For years, APA has been an advocate for cats and kittens of all types and special needs. One segment we’re most passionate about are the kitties positive for FIV. Buster, a gorgeous, affectionate tabby boy was one such kitty.
Found as a stray, Buster was in rough shape when he first came to us, scrawny and with paws so damaged they feared he had frostbite. After numerous vet visits and lots of TLC, he healed well and quickly became a favorite of volunteers and visitors alike. Despite his winning disposition and signature squeaky meow, Buster was passed over time and time again. He stayed with us for a few years before he found the family he was looking for, but when he did, it was the perfect fit!
Buster went to a home with six other kitties, only one of which was also positive for FIV. He acclimated very quickly and soon took the youngest in the household, a kitten named Bastian, to be his best friend. The two were frequently seen cuddling together for naps, bathing one another (Buster was determined Bastian would have the cleanest ears), and wrestling — they’d chase each other through the halls, pounce on one another and roll around for hours. For all their closeness and sharing, when Bastian had routine bloodwork run after more than a year together with Buster, he still tested negative for FIV — a bit of anecdotal evidence for how difficult it is to transmit FIV.

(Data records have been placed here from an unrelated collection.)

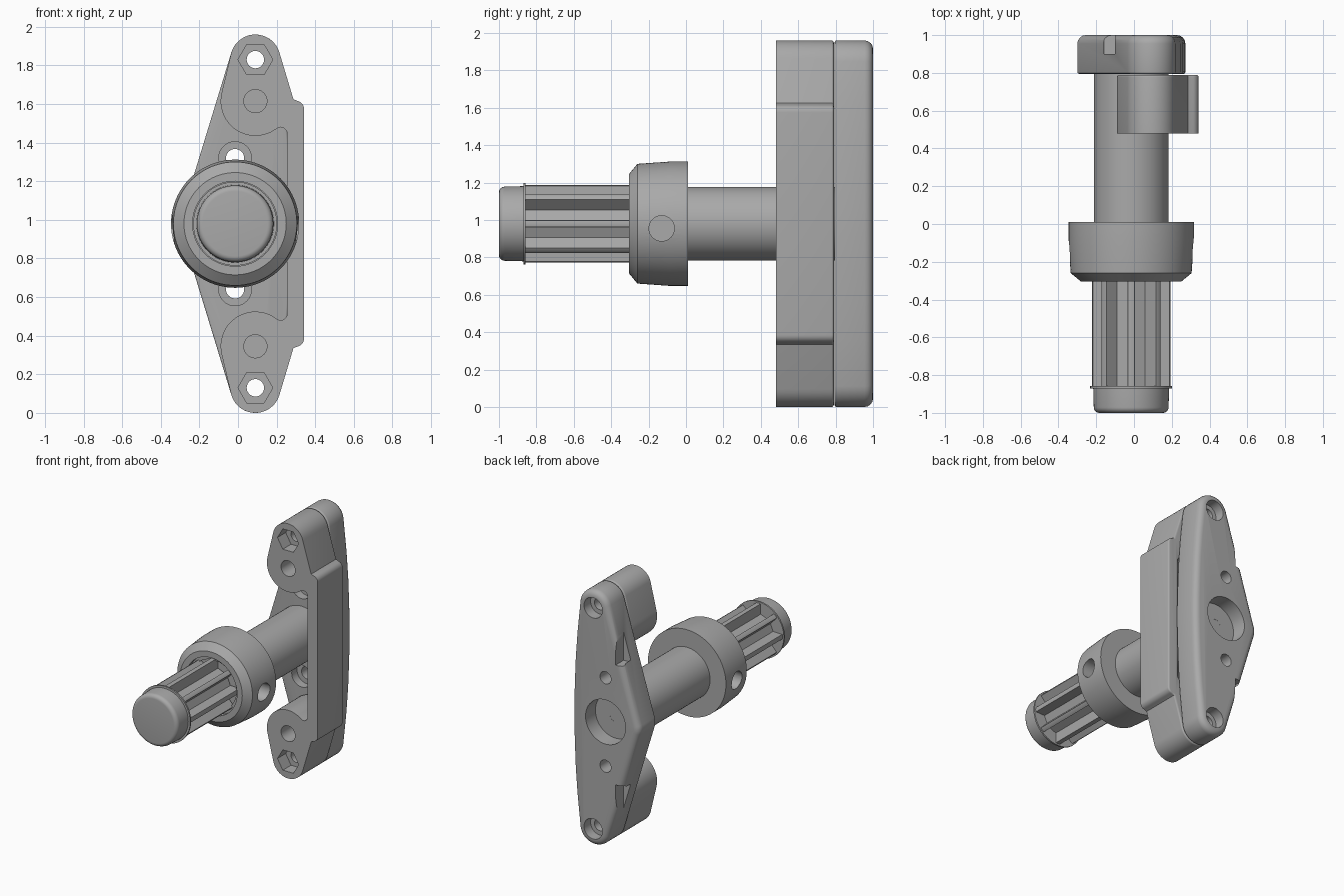
import bpy, bmesh
from math import sin, cos, radians, pi
from mathutils import Matrix, Vector

cube = bpy.data.objects.get("Cube")
if cube:
    bpy.data.objects.remove(cube)

MID = 0.98                      # height of the mirror plane
AX, AZ = -0.015, 0.98           # shaft axis

grey = bpy.data.materials.new("plain grey")
grey.use_nodes = True
COLOUR = (0.40, 0.40, 0.40, 1)
grey.diffuse_color = COLOUR
grey.node_tree.nodes["Principled BSDF"].inputs["Base Color"].default_value = COLOUR


def finish(bm, name):
    bmesh.ops.recalc_face_normals(bm, faces=bm.faces)
    mesh = bpy.data.meshes.new(name)
    bm.to_mesh(mesh)
    bm.free()
    obj = bpy.data.objects.new(name, mesh)
    bpy.context.collection.objects.link(obj)
    mesh.materials.append(grey)
    return obj


def arc(cx, cz, r, a0, a1, n=16):
    angles = [radians(a0 + (a1 - a0) * i / n) for i in range(n + 1)]
    return [(cx + r * cos(a), cz + r * sin(a)) for a in angles]


def mirrored(upper):
    return upper + [(x, 2 * MID - z) for x, z in reversed(upper)]


def prism(name, outline, y0, y1, round_front=0, round_back=0):
    """Extrude an x-z outline along y and round its end rims."""
    bm = bmesh.new()
    face = bm.faces.new([bm.verts.new((x, y0, z)) for x, z in outline])
    ext = bmesh.ops.extrude_face_region(bm, geom=[face])
    moved = [v for v in ext["geom"] if isinstance(v, bmesh.types.BMVert)]
    bmesh.ops.translate(bm, verts=moved, vec=(0, y1 - y0, 0))
    for y, size in ((y0, round_front), (y1, round_back)):
        if size:
            rim = [e for e in bm.edges if all(abs(v.co.y - y) < 1e-5 for v in e.verts)]
            bmesh.ops.bevel(bm, geom=rim, offset=size, segments=4,
                            profile=0.5, affect='EDGES', clamp_overlap=True)
    return finish(bm, name)


def lathe(name, profile, n=64):
    """Spin (radius, y) points around the shaft axis."""
    bm = bmesh.new()
    verts = [bm.verts.new((AX + r, y, AZ)) for r, y in profile]
    edges = [bm.edges.new(pair) for pair in zip(verts, verts[1:])]
    bmesh.ops.spin(bm, geom=verts + edges, cent=(AX, 0, AZ), axis=(0, 1, 0),
                   angle=2 * pi, steps=n, use_merge=False)
    bmesh.ops.remove_doubles(bm, verts=bm.verts, dist=1e-5)
    return finish(bm, name)


def rod(x, z, r, y0, y1, sides=32):
    turn = 360 / sides
    return prism("cutter", arc(x, z, r, 0, 360 - turn, sides - 1), y0, y1)


def cut(obj, cutters):
    bpy.context.view_layer.objects.active = obj
    for c in cutters:
        mod = obj.modifiers.new("hole", 'BOOLEAN')
        mod.operation = 'DIFFERENCE'
        mod.solver = 'EXACT'
        mod.object = c
        bpy.ops.object.modifier_apply(modifier=mod.name)
        bpy.data.objects.remove(c)


def both(z):
    return (z, 2 * MID - z)


# Rear plate
plate_outline = mirrored(
    [(0.272, 1.05), (0.268, 1.2), (0.26, 1.4), (0.245, 1.6)]
    + arc(0.09, 1.83, 0.13, 8, 162) + arc(-0.18, MID, 0.12, 162, 177, 5))
plate = prism("rear_plate", plate_outline, 0.795, 1.0, 0.01, 0.045)
holes = [rod(AX, AZ, 0.17, 0.88, 1.1, 48)]
for z in both(1.83):
    holes += [rod(0.09, z, 0.045, 0.7, 1.1), rod(0.09, z, 0.078, 0.92, 1.1)]
for z in both(1.32):
    holes += [rod(AX, z, 0.047, 0.7, 1.1), rod(AX, z, 0.085, 0.7, 0.86)]
for z0, z1 in ((1.44, 1.72), (0.24, 0.52)):
    slot = [(-0.16, z0), (-0.10, z0), (-0.10, z1), (-0.16, z1)]
    holes.append(prism("cutter", slot, 0.9, 1.1))
cut(plate, holes)

# C-shaped front bracket
bracket_outline = mirrored(
    arc(0.30, 1.575, 0.042, 0, 80, 6) + [(0.287, 1.625)]
    + arc(0.09, 1.83, 0.13, 15, 162)
    + arc(0.09, 1.615, 0.18, 165, 297, 20)
    + arc(0.22, 1.445, 0.035, 105, 0, 6))
bracket = prism("front_bracket", bracket_outline, 0.48, 0.79, 0, 0.012)
holes = []
for z in both(1.83):
    holes += [rod(0.09, z, 0.045, 0.4, 0.9), rod(0.09, z, 0.09, 0.4, 0.58, 6)]
for z in both(1.615):
    holes.append(rod(0.09, z, 0.06, 0.4, 0.7))
cut(bracket, holes)

# Main shaft with a small hole in its rear end
shaft = lathe("main_shaft", [(0, -0.24), (0.197, -0.24), (0.197, 0.8),
                             (0.165, 0.8), (0.165, 0.881), (0, 0.881)])
cut(shaft, [rod(AX, AZ, 0.045, 0.7, 1.0)])

# Collar with a recessed front and a screw hole on each side
collar = lathe("collar", [(0.19, 0.01), (0.332, 0.01), (0.332, -0.09), (0.32, -0.26),
                          (0.265, -0.305), (0.22, -0.305), (0.22, -0.27),
                          (0.19, -0.27), (0.19, 0.01)], 80)
holes = []
for side in (-1, 1):
    bm = bmesh.new()
    place = Matrix.Translation((AX + side * 0.32, -0.13, 0.955)) @ Matrix.Rotation(pi / 2, 4, 'Y')
    bmesh.ops.create_cone(bm, cap_ends=True, segments=32, radius1=0.068,
                          radius2=0.068, depth=0.2, matrix=place)
    holes.append(finish(bm, "cutter"))
cut(collar, holes)

# Ribbed section
RIBS = 8
ribbed_outline = []
for i in range(RIBS):
    turn = Matrix.Rotation(2 * pi * i / RIBS, 2)
    for r, t in ((0.125, -0.02), (0.203, -0.018), (0.207, 0), (0.203, 0.018), (0.125, 0.02)):
        p = turn @ Vector((r, t))
        ribbed_outline.append((AX + p.x, AZ + p.y))
prism("ribbed_section", ribbed_outline, -0.865, -0.25)

# End cap and its thin washer
lathe("end_washer", [(0, -0.87), (0.217, -0.87), (0.217, -0.858), (0, -0.858)])
cap_edge = arc(0.168, -0.97, 0.03, 0, -90, 6)
lathe("end_cap", [(0, -0.865), (0.201, -0.865)] + cap_edge + [(0, -1.0)])

# Smooth shading with crisp edges
bpy.ops.object.select_all(action='DESELECT')
for obj in bpy.context.collection.objects:
    if obj.type == 'MESH' and grey.name in obj.data.materials:
        obj.select_set(True)
        bpy.context.view_layer.objects.active = obj
bpy.ops.object.shade_smooth_by_angle(angle=radians(30))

Unfortunately, Buster passed away in late 2019 from unrelated liver problems. The life he lived, though shorter than anyone wished, was filled with joy and his legacy of love and light is one that will never be forgotten. Kitties labeled with FIV are often overlooked and misunderstood. We hope you’ll take the time to research and educate yourself, to speak for these special guys, and to consider them the next time you’re looking to adopt.